Sonia Barndt DeHart (1906-2003) was raised in the area. In her oral history document, DeHart remembers that the land was “…just lying out there. It didn’t belong to anyone. …People made their own boundaries. …It was a gun-fighting thing.” By the 1870s there were several thousand people there, mostly men. Fortunes were made and lost in these mining towns, and numerous lost treasure stories are still being told. Stage coaches regularly operated between Eureka, Belmont, Morey, Hot Creek, and Tybo.
Ten miles north of Warm Springs, Hot Creek Road leads to Tybo. Mining began at Tybo in the 1870s and continued sporadically into the 1930s. DeHart’s son, Gil Cochran, from Reno and Upper Hot Creek Ranch, says Tybo was a “thriving mining town with stores, bars, stables, and a newspaper, the Tybo Sun.” At its largest, he estimates its population was about 3,000. Today, there is a collection of original buildings, a few residents, and two old charcoal kilns beyond the town site. Charcoal kilns, large brick beehive-shaped structures used to make charcoal for smelters at the mines, are scattered throughout the area. From Tybo, if you continue north past Keystone, where a few old stone buildings remain, you reach Hot Creek Ranch at the mouth of Hot Creek Canyon.
Today, Hot Creek Ranch is a privately owned cattle ranch with an 1890s stone house and a long history. This was Cochran’s great-grandparents’—J.T. and Sophie Williams—home and hotel. The Williamses built the structure in the 1870s to accommodate the many teams, stagecoach drivers, passengers, and horses that passed through. DeHart recalls, “Grandmother said some evenings they had 300 horses…put up in the meadows to rest from the stagecoaches.” The home-hotel was destroyed in an 1882 fire and rebuilt. DeHart describes her grandfather’s home as “a big stone hotel where they [threw parties]” with a racetrack for horses. The former town of Hot Creek, the center of the mining district, was nearby.
Continuing north, you skirt along the northeastern slope of the Hot Creek Range, passing a string of canyons. Dry camping is permitted in the side canyons off the main road, but four-wheel drive vehicles are recommended as these roads are not maintained and road conditions quickly change. Between Hobble and Morey Canyons is Morey Peak—a commanding presence at 10,246 feet.

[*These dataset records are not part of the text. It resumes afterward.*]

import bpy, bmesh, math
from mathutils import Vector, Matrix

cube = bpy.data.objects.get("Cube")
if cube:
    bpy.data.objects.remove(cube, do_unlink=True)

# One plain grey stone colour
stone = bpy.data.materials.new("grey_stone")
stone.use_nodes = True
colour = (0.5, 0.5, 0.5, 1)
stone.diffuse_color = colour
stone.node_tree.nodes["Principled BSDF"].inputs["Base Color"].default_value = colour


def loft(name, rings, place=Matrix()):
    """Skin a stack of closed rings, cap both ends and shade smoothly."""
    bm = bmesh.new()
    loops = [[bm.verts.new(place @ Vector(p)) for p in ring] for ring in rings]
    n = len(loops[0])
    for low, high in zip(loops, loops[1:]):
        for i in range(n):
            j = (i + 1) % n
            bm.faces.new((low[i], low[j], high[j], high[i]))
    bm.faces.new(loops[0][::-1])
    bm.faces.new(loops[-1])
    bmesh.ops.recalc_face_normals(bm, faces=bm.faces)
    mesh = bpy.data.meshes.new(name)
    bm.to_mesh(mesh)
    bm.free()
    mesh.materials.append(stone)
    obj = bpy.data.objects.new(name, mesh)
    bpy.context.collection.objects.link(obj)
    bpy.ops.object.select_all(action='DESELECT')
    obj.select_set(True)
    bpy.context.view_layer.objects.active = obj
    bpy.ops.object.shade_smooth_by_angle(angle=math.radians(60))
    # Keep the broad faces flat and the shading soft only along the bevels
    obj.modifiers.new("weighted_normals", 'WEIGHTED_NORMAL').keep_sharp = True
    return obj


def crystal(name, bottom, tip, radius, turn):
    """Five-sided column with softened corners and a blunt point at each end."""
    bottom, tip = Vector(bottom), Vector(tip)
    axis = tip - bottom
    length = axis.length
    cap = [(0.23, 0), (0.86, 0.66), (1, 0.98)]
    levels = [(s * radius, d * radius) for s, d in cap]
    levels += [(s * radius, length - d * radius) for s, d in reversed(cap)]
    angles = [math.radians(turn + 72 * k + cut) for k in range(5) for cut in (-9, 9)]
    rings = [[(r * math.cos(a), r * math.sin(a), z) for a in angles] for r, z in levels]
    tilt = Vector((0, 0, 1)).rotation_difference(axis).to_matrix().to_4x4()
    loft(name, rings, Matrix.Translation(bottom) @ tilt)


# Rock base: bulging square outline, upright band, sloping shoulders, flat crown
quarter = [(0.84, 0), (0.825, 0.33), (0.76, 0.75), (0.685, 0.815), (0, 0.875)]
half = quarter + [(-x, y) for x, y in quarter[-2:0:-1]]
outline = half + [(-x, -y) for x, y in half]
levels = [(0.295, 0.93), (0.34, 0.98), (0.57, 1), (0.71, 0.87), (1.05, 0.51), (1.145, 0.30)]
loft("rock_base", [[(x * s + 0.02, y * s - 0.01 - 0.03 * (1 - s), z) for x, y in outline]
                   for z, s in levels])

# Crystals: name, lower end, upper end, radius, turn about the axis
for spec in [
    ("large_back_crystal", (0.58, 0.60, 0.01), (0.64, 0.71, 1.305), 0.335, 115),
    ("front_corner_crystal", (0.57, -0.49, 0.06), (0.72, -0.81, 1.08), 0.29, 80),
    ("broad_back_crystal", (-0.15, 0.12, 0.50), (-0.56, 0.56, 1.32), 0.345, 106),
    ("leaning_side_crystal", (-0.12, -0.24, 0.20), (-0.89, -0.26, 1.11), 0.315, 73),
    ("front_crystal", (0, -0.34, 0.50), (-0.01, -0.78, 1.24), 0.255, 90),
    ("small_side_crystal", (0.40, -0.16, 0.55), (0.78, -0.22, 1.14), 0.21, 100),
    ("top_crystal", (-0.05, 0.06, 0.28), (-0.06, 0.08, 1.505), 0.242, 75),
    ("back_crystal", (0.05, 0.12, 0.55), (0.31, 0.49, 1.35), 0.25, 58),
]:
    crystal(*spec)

The once-bustling mining town of Morey has ruins of stone cabins. DeHart recalls a group of Shoshone known as the “Morey Indians,” who told “the white people about the ore,” and groups of Shoshone from Morey, Tybo, and Twin Springs gathering at Hot Creek “for big fandangos” in which they would sing and gamble. In the 1870s, Moores Station was a stagecoach stop on the Belmont-Tybo-Eureka line. Today, the stone house has been restored and is a private residence.
When you drive through this land, imagine scraping together a living as a hunter-gatherer Shoshone or a miner adjusting to a harsh, dry, unforgiving land. This is a place of great beauty and extremes; treat it kindly.
Rural Travel Tips
• Carry a detailed atlas when traveling the Nevada outback.
• Auto safety: Start with a full gas tank. Check your tires (have a spare, a jack, and know how to use it), oil, water, and the general condition of your car.
• Tell someone where you are going and when you expect to return.
• Carry a flashlight, sleeping bags or blankets, a day’s supply of food, and plenty of water. Outside of Tonopah there are no stores or places to eat.
• Respect private property: Leave all gates as you find them, and do not disturb livestock.
• Do not expect any cell phone service.